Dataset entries

# # #

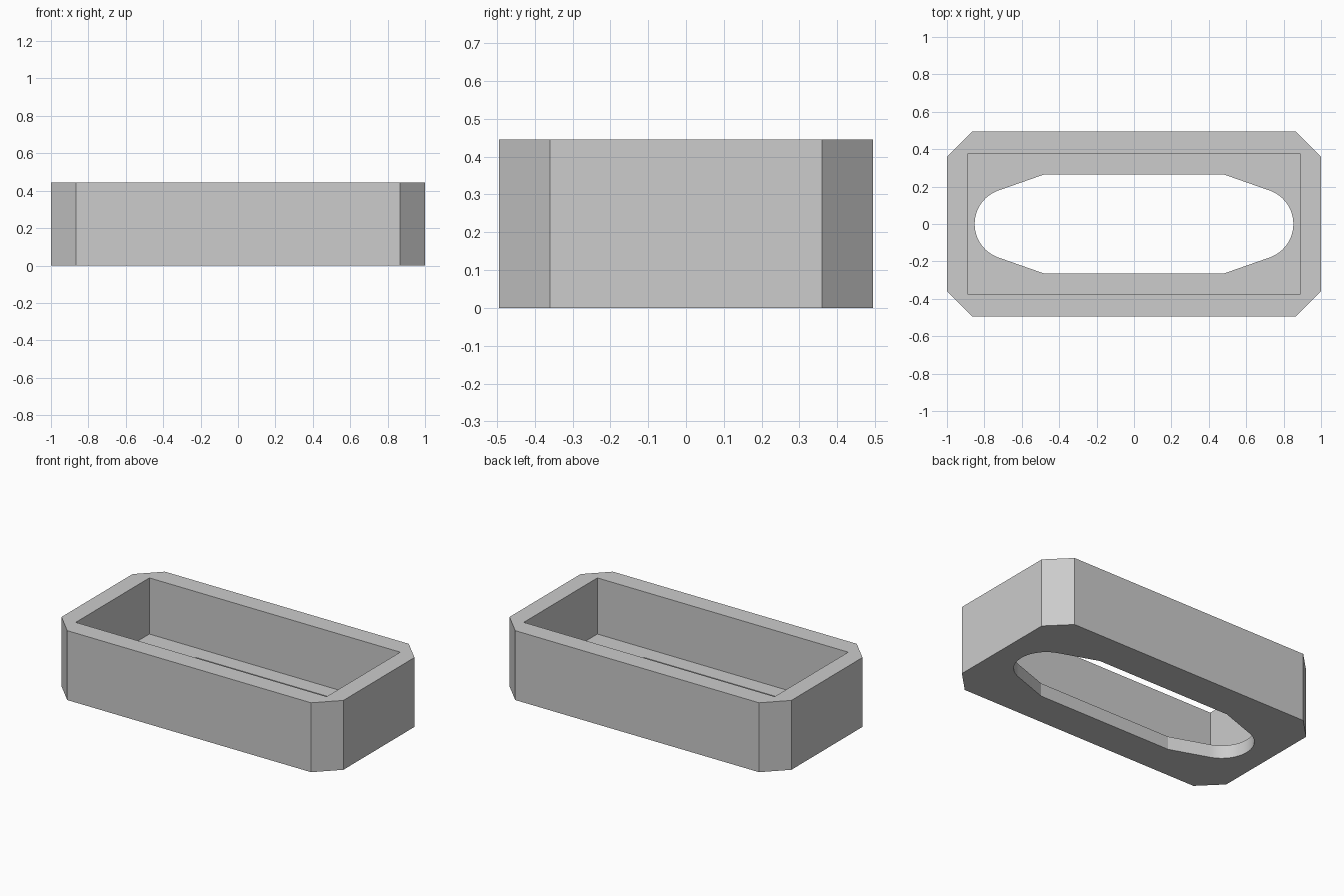
import bpy
import bmesh
from math import cos, sin, radians

cube = bpy.data.objects.get("Cube")
if cube:
    bpy.data.objects.remove(cube, do_unlink=True)

HALF_X, HALF_Y, HEIGHT = 1.0, 0.495, 0.445
CHAMFER, FLOOR = 0.135, 0.085

grey = bpy.data.materials.new("light grey")
colour = (0.604, 0.604, 0.604, 1)
grey.diffuse_color = colour
grey.use_nodes = True
grey.node_tree.nodes["Principled BSDF"].inputs["Base Color"].default_value = colour


def mirrored(quarter):
    """Close an outline from its +x +y quarter, listed anticlockwise."""
    half = quarter + [(-x, y) for x, y in reversed(quarter) if x > 1e-6]
    return half + [(-x, -y) for x, y in half if y > 1e-6]


def prism(name, outline, bottom, top):
    """Extrude an outline between two heights."""
    bm = bmesh.new()
    base = bm.faces.new([bm.verts.new((x, y, bottom)) for x, y in outline])
    raised = bmesh.ops.extrude_face_region(bm, geom=[base], use_keep_orig=True)
    verts = [g for g in raised["geom"] if isinstance(g, bmesh.types.BMVert)]
    bmesh.ops.translate(bm, verts=verts, vec=(0, 0, top - bottom))
    bmesh.ops.recalc_face_normals(bm, faces=bm.faces)
    mesh = bpy.data.meshes.new(name)
    bm.to_mesh(mesh)
    bm.free()
    mesh.materials.append(grey)
    obj = bpy.data.objects.new(name, mesh)
    bpy.context.collection.objects.link(obj)
    return obj


# Chamfered outer block
tray = prism("tray", mirrored([(HALF_X, HALF_Y - CHAMFER),
                               (HALF_X - CHAMFER, HALF_Y)]), 0, HEIGHT)

# Rectangular pocket, open at the top
pocket = prism("pocket_cutter", mirrored([(0.89, 0.373)]), FLOOR, HEIGHT + 0.1)

# Floor opening: round ends, tapering sides and a straight middle
RADIUS, CENTRE, SWEEP, STEPS = 0.19, 0.662, radians(71), 12
arc = [(CENTRE + RADIUS * cos(SWEEP * i / STEPS), RADIUS * sin(SWEEP * i / STEPS))
       for i in range(STEPS + 1)]
opening = prism("opening_cutter", mirrored(arc + [(0.48, 0.265)]), -0.1, FLOOR + 0.1)

# Cut both shapes out of the block
bpy.context.view_layer.objects.active = tray
for cutter in (pocket, opening):
    mod = tray.modifiers.new(cutter.name, "BOOLEAN")
    mod.operation = "DIFFERENCE"
    mod.solver = "EXACT"
    mod.object = cutter
    bpy.ops.object.modifier_apply(modifier=mod.name)
    bpy.data.objects.remove(cutter, do_unlink=True)

# Smooth only the round ends
bpy.ops.object.select_all(action="DESELECT")
tray.select_set(True)
bpy.ops.object.shade_smooth_by_angle(angle=radians(15))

# # #

#### [What this task involves]
Scan the data above; copy every line where "prism" appears.

#### [Answer box]
def prism(name, outline, bottom, top):
tray = prism("tray", mirrored([(HALF_X, HALF_Y - CHAMFER),
pocket = prism("pocket_cutter", mirrored([(0.89, 0.373)]), FLOOR, HEIGHT + 0.1)
opening = prism("opening_cutter", mirrored(arc + [(0.48, 0.265)]), -0.1, FLOOR + 0.1)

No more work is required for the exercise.